By David Randall
NEW YORK (Reuters) - A slow boat down the Mississippi may have been the best way to ride the U.S. energy boom.
Houston-based Kirby Corp, the leading operator of inland barges in the United States, has been one of the winners from the country's expanding energy industry. Yet analysts and investors now question whether the rally in its shares, which are up about 38 percent for the year to date, will continue.
"There's a lot of optimism in the shares, but the jury is still out on whether the growth in the market is justified," said Michael J. Baudendistel, an analyst at Stifel who covers the company.
At issue is whether the company can continue to grow as the cost of acquiring its smaller rivals spikes.
Thanks to hydraulic fracturing, which has opened previously untapped sources of oil and natural gas, the United States continues to produce more petroleum products than the current system of pipelines, railroads and refineries can handle.
That glut has led to some of the highest demand for inland barges on record, with tank barge utilization rates topping 90 percent this year after falling to approximately 50 percent during the financial crisis in 2009, according to Houston-based consultancy RBN Energy.
Overall, analysts expect the company to increase its earnings per share by 13.6 percent over the next year, compared with a median of 0.9 percent among other marine services companies like Seaspan Corp and Diana Shipping Inc, according to Thomson Reuters data.
Analysts have an average target price for the company of $92.36, a nearly 10 percent gain over its current trading price of about $84 per share. The company's shares trade at 18.6 times its estimated earnings compared with an historic average of approximately 15 times earnings.

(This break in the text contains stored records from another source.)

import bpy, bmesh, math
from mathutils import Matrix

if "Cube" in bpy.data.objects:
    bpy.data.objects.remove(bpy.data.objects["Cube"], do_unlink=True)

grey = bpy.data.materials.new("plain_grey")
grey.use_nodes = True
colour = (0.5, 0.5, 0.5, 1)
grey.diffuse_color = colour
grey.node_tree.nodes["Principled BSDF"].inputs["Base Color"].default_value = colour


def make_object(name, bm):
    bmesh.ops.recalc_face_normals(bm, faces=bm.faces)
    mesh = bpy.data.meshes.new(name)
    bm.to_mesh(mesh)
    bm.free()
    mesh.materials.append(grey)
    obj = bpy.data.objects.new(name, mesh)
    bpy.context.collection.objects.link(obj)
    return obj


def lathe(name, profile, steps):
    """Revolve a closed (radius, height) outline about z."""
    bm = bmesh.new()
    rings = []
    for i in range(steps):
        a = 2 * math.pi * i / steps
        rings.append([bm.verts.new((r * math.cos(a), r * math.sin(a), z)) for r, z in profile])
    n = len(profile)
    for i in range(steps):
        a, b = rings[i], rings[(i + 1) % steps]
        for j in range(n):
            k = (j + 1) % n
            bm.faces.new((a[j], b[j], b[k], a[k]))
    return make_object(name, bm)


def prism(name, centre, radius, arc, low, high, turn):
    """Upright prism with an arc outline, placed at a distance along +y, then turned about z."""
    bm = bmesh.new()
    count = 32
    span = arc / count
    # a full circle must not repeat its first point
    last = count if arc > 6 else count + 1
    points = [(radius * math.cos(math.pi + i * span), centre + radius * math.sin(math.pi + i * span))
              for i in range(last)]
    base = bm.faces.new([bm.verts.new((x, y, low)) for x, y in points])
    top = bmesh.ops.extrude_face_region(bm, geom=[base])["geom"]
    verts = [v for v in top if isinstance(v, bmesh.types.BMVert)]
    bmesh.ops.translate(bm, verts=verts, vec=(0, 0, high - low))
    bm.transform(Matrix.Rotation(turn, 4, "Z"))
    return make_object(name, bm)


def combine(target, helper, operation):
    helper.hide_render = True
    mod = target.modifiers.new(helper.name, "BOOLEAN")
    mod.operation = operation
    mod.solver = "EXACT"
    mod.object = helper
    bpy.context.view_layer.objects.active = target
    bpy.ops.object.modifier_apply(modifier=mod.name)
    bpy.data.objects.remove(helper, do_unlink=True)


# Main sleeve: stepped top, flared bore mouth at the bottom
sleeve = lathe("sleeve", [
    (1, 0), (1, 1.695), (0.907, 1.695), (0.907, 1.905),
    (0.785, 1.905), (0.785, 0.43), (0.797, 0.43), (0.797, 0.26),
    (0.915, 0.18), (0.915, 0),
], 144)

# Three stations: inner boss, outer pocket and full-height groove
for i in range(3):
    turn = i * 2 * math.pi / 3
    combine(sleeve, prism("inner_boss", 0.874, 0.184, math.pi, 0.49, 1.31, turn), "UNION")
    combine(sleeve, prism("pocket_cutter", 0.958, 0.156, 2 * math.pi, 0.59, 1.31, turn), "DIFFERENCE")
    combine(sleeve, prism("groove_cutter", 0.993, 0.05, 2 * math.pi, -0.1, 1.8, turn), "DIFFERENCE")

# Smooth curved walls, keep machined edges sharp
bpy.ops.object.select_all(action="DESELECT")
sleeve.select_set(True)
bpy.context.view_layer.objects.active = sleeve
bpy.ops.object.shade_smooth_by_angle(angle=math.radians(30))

While Kirby's fleet of nearly 900 inland tank barges accounts for about 70 percent of its shipping revenue, the company is notching its largest gains in coastal traffic. Overall, the usage rate of Kirby's 81 coastal barges remained above 90 percent during the second quarter of 2013, compared with a 75 percent utilization rate in the same quarter of 2012, said Douglas Mavrinac, an analyst at Jefferies.

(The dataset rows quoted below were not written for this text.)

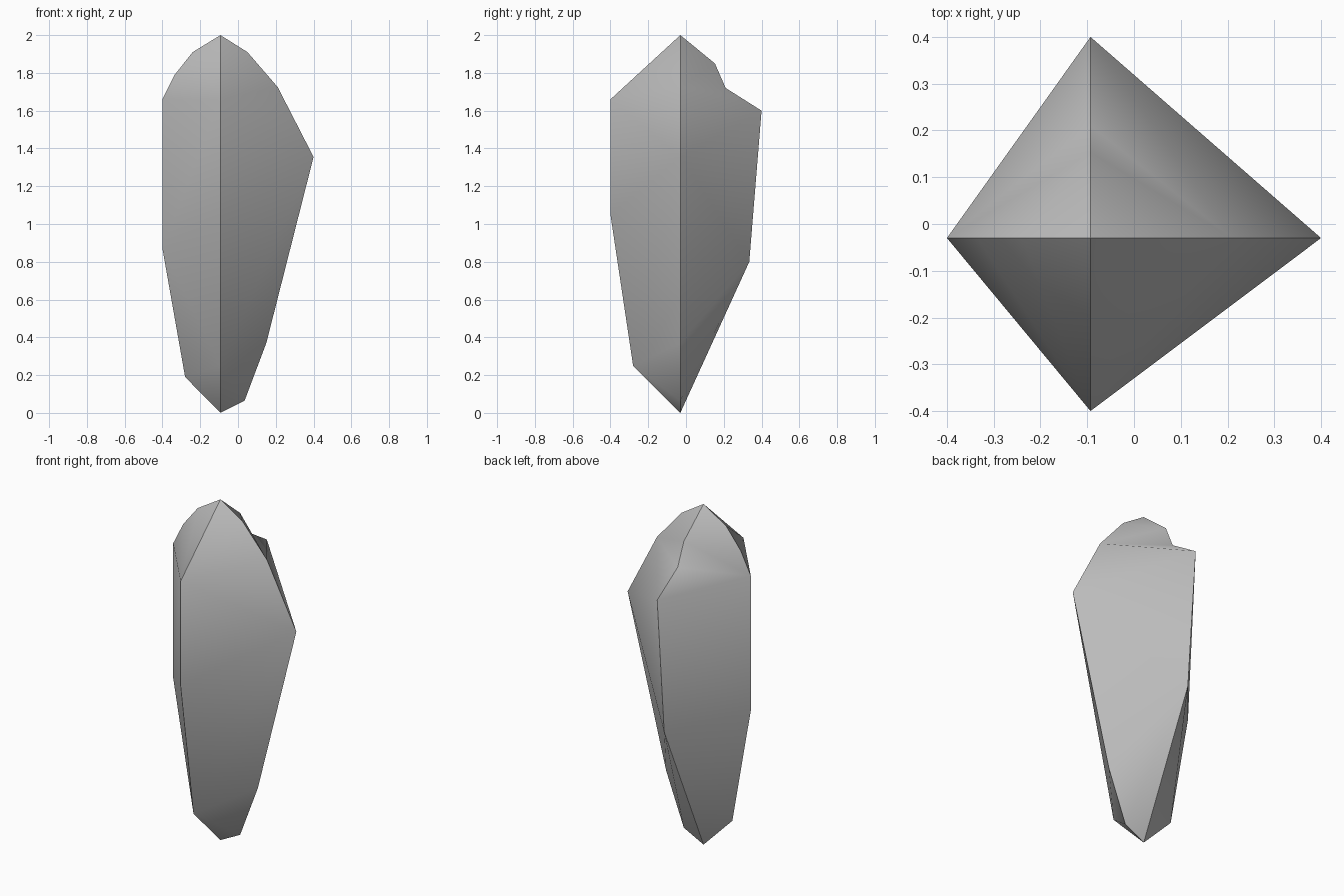
import bpy
import bmesh
import math

cube = bpy.data.objects.get("Cube")
if cube:
    bpy.data.objects.remove(cube, do_unlink=True)

AXIS_X, AXIS_Y = -0.093, -0.03

# Ridge profiles: (position along the ridge's own axis, height), top to bottom
front = [(-0.40, 1.66), (-0.40, 1.05), (-0.28, 0.25)]
left = [(0.05, 1.91), (0.21, 1.725), (0.40, 1.355), (0.15, 0.37), (0.035, 0.065)]
back = [(0.153, 1.85), (0.21, 1.72), (0.40, 1.60), (0.335, 0.80)]
right = [(-0.24, 1.91), (-0.335, 1.79), (-0.40, 1.66), (-0.40, 0.87), (-0.28, 0.19)]

stone = bpy.data.materials.new("stone grey")
stone.use_nodes = True
colour = (0.5, 0.5, 0.5, 1.0)
stone.diffuse_color = colour
stone.node_tree.nodes["Principled BSDF"].inputs["Base Color"].default_value = colour

bm = bmesh.new()
tip = bm.verts.new((AXIS_X, AXIS_Y, 2.0))
foot = bm.verts.new((AXIS_X, AXIS_Y, 0.0))


def ridge(profile, along_x):
    """Vertices of one ridge, from the tip to the foot."""
    points = [(p, AXIS_Y, z) if along_x else (AXIS_X, p, z) for p, z in profile]
    return [tip] + [bm.verts.new(p) for p in points] + [foot]


def panel(a, b, steps):
    """Zip two ridges together; each step moves down one of them."""
    i = j = 0
    for step in steps:
        corner = a[i + 1] if step == "a" else b[j + 1]
        if a[i] != b[j]:
            bm.faces.new((a[i], corner, b[j]))
        if step == "a":
            i += 1
        else:
            j += 1


f, l, k, r = ridge(front, False), ridge(left, True), ridge(back, False), ridge(right, True)

# Four faceted sides
panel(f, l, "abbbaabba")
panel(l, k, "baabbabaaa")
panel(k, r, "abbbaababb")
panel(r, f, "baaaabbaa")
bmesh.ops.recalc_face_normals(bm, faces=bm.faces)

# Soft shading inside each side, sharp along the ridges and hard breaks
for face in bm.faces:
    face.smooth = True
ridge_pairs = {frozenset(pair) for line in (f, l, k, r) for pair in zip(line, line[1:])}
for edge in bm.edges:
    on_ridge = frozenset(edge.verts) in ridge_pairs
    edge.smooth = not on_ridge and edge.calc_face_angle(0) < math.radians(60)

mesh = bpy.data.meshes.new("crystal_shard")
bm.to_mesh(mesh)
bm.free()
mesh.materials.append(stone)
shard = bpy.data.objects.new("crystal_shard", mesh)
bpy.context.collection.objects.link(shard)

The Port of Corpus Christi, Texas for instance, brings in approximately 500,000 more barrels of oil per day from the nearby Eagle Ford Shale fields than it can refine into products like gasoline and jet fuel, Kevin Sterling, an analyst at BB&T, estimated. The excess oil is sent to a refinery some 550 miles away in St. James, Louisiana on Kirby barges, he said.
"The pipeline and railroad infrastructure simply doesn't exist to handle this, and that gives Kirby significant pricing power," he said.
Those gains contributed to the company's decision to raise its 2013 guidance to $4.15 to $4.35, up from $4.10 to $4.30, when it announced quarterly earnings on July 24. And thanks to a nearly century-old U.S. law known as the Jones Act, which requires ships moving between U.S. ports to be made, owned and crewed by Americans, Kirby's business is largely protected from foreign competitors.
Yet Kirby's efforts to expand its coastal fleet, which has been largely fueled by acquisitions over the last few years, may be hamstrung by rising costs.
Hornbeck Offshore Services, for instance, sold its barge business in late July for a sum which valued each vessel at $260 a barrel, well above Kirby's track record of acquiring vessels for between $150 and $180 a barrel, according to Michael Webber, an analyst at Wells Fargo who covers the company.
"With valuations moving higher sector-wide, we think opportunities to deploy capital at attractive levels are fewer and farther between, meaning Kirby's growth should start to slow," Webber wrote in a note to clients.
Its diesel engine business, meanwhile, remains well below its previous levels, a fallout from low natural gas prices slicing demand for pressure pumping units used in drilling. The company said on its recent earnings call that it believes the market has "bottomed," yet a lasting improvement "still seems multiple quarters away," Webber added.
"The only cheaper way to move something by rail is to move it by barge, and Kirby's size makes it a stand out in the industry," said Eric Marshall, a portfolio manager of the $672 million Hodges Small Cap fund. Pipelines, another low-cost option, do not exist in many of Kirby's markets, he added.
Marshall has owned the stock since late 2008, when shares dipped into the low $20s, and has held it since, giving him an approximately 280 percent return.
New investors may want to be cautious, said Baudendistel, the Stifel analyst, who rates Kirby a hold.
"This company has a lot going for it, but there's a big premium implied in the share price," he said. "That said this is one of the highest-quality companies we cover."
(Reporting by David Randall; Editing by Leslie Gevirtz)